> kata-js-game-of-life@1.0.0 test /Users/brittany/code/bannmoore/kata-js-game-of-life
> mocha -r ts-node/register **/*.spec.ts

  Game of life
      ✓ should increment the board by generation
      ✓ should handle empty string

  2 passing (21ms)

My test cases are executing my code, but they aren’t comprehensive. A test using a smaller board with a similar layout will fail, correctly, while our bug is in place.

it('should handle a 2x2 grid', function () {
  const worldData = 'Generation 1:\n2 2\n*.\n**\n\n'
  expect(subject.main(worldData)).to.equal('Generation 2:\n2 2\n**\n**\n\n')

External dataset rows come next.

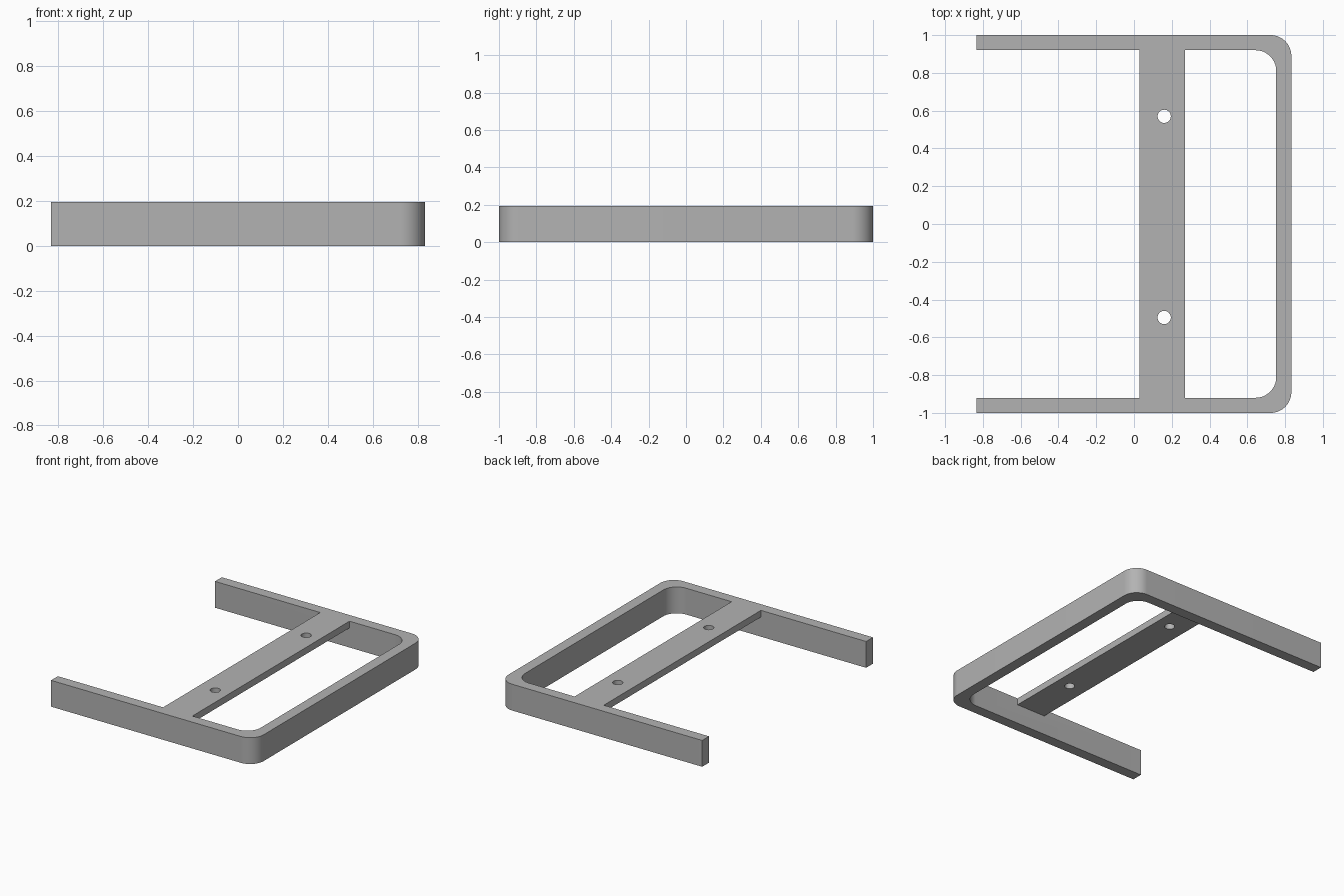
import bpy
import bmesh
from math import cos, sin, pi, radians

cube = bpy.data.objects.get("Cube")
if cube:
    bpy.data.objects.remove(cube)

HEIGHT, WALL, RADIUS = 0.195, 0.08, 0.11
HALF_X, HALF_Y = 0.833, 1.0
BAR_X0, BAR_X1, BAR_THICK = 0.03, 0.27, 0.05
HOLE_X, HOLE_YS, HOLE_R = 0.16, (0.57, -0.495), 0.035

grey = bpy.data.materials.new("plain grey")
grey.use_nodes = True
colour = (0.45, 0.45, 0.45, 1)
grey.diffuse_color = colour
grey.node_tree.nodes["Principled BSDF"].inputs["Base Color"].default_value = colour


def prism(name, outline, z0, z1):
    """Extrude a flat outline from z0 to z1."""
    bm = bmesh.new()
    base = bm.faces.new([bm.verts.new((x, y, z0)) for x, y in outline])
    top = bmesh.ops.extrude_face_region(bm, geom=[base])["geom"]
    verts = [v for v in top if isinstance(v, bmesh.types.BMVert)]
    bmesh.ops.translate(bm, verts=verts, vec=(0, 0, z1 - z0))
    bmesh.ops.recalc_face_normals(bm, faces=bm.faces)
    mesh = bpy.data.meshes.new(name)
    bm.to_mesh(mesh)
    bm.free()
    mesh.materials.append(grey)
    obj = bpy.data.objects.new(name, mesh)
    bpy.context.collection.objects.link(obj)
    return obj


def arc(cx, cy, r, start, end, steps):
    angles = [start + (end - start) * i / steps for i in range(steps + 1)]
    return [(cx + r * cos(a), cy + r * sin(a)) for a in angles]


def u_path(inset):
    """Rounded U, open towards -x, at a given inset from the outside."""
    x, y = HALF_X - inset, HALF_Y - inset
    c = RADIUS
    return ([(-HALF_X, -y)]
            + arc(x - c, c - y, c, -pi / 2, 0, 16)
            + arc(x - c, y - c, c, 0, pi / 2, 16)
            + [(-HALF_X, y)])


def combine(target, other, operation):
    mod = target.modifiers.new(operation.title(), 'BOOLEAN')
    mod.operation, mod.solver, mod.object = operation, 'EXACT', other
    bpy.context.view_layer.objects.active = target
    bpy.ops.object.modifier_apply(modifier=mod.name)
    bpy.data.objects.remove(other)


# U-shaped frame with rounded corners
frame = prism("bracket_frame", u_path(0) + u_path(WALL)[::-1], 0, HEIGHT)

# Thin crossbar flush with the top, joined into both arms
reach = HALF_Y - WALL / 2
crossbar = prism("crossbar", [(BAR_X0, -reach), (BAR_X1, -reach),
                              (BAR_X1, reach), (BAR_X0, reach)],
                 HEIGHT - BAR_THICK, HEIGHT)
combine(frame, crossbar, 'UNION')

# Two screw holes through the crossbar
for hole_y in HOLE_YS:
    circle = arc(HOLE_X, hole_y, HOLE_R, 0, 2 * pi, 32)[:-1]
    cutter = prism("hole_cutter", circle, 0, HEIGHT + 0.1)
    combine(frame, cutter, 'DIFFERENCE')

# Smooth the rounded corners and keep the edges sharp
bpy.ops.object.select_all(action='DESELECT')
frame.select_set(True)
bpy.context.view_layer.objects.active = frame
bpy.ops.object.shade_smooth_by_angle(angle=radians(30))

Reaching a high level of code coverage does not mean you’ll never add new tests or rework existing ones. And that’s okay! Just remember this: in the end, your code’s resiliance is a measure of test design, not coverage.

Diminishing Returns of Coverage Efforts

It’s pretty easy to get 100% code coverage of a kata program like the Game of Life. But when you’re dealing with software out in the wild - a monolith, a distributed system, etc. - the lure of 100% coverage becomes a siren call. Tempting, but often personally and professionally unhelpful.

The problem is that coverage tools view all code equally. It has no concept of churn or the 80:20 rule. As far as your coverage tool is concerned, all lines of code are equally worthy of coverage. This egalitarian worldview is admirable, but it’s not an accurate representation of your codebase’s intrinsic qualities. Especially if your codebase is a legacy monolith or otherwise difficult to test.

I don’t want to be pushed around by metrics, but I do want the insights they can give me. - Sandi Metz

I tend to think that increasing code coverage is worth doing if it’s relatively straightforward. But if writing additional tests on your project starts to feel really painful, stop and assess. Painful testing often means your code isn’t designed for testability or that you are writing low-value tests (see below). A test that adds 1% of coverage but has to be updated in every single PR probably isn’t worth the effort.

When you can’t reach your coverage goal, treat that as valuable information about your codebase. A coverage gap may exist because you can’t test a section easily, or because the churn is so low that it’s not worth the refactoring required. Coverage as a metric should be a means to an end, not the end itself.

Incentivizing Low-Value Tests

Since code coverage is easy to measure, it’s tempting for leaders to put incentives on it. And we all know how developers respond to incentives, right?

Even if you don’t put a reward on coverage, be cautious about inflating its importance. If your testing conversations revolve around coverage and nothing else, you probably aren’t talking about how your test suite is helping the team. That’s a recipe for trouble. A common outcome of an over-emphasis on coverage are unhelpful tests.

…in recent times I have found myself saying more often, “Why did you write that test?” instead of, “You should write a test.” - Dan Lebrero

A low-value test may just be one that never fails (because the code under test is never modified or extremely simple), or it could be a strange test that doesn’t really tell you anything important.

My favorite example of this is in framework applications, like React or Angular. React projects generally have an index.js that loads your App component. There are StackOverflow questions out there from developers asking how to test this file, in order to achieve 100% code coverage. The correct answer (in my opinion) is “don’t”. An integration test is more than sufficient for framework boilerplate, especially when it contains no business logic.

I absolutely understand why a developer would ask this question, though - it’s a direct consequence of over-emphasizing code coverage. Especially with junior devs who are still learning about good testing practices. It’s gotten to the point where anything under 100% bothers us, and that energy is probably better spent on other things.


There are many ways to use code coverage incorrectly that hurt your code and your team in the long run. But it’s still a valuable tool, when played to its strengths. The best defense against misusing coverage (or any testing tool) is to have open conversations how it benefits your test suite and team goals.

Thanks for reading!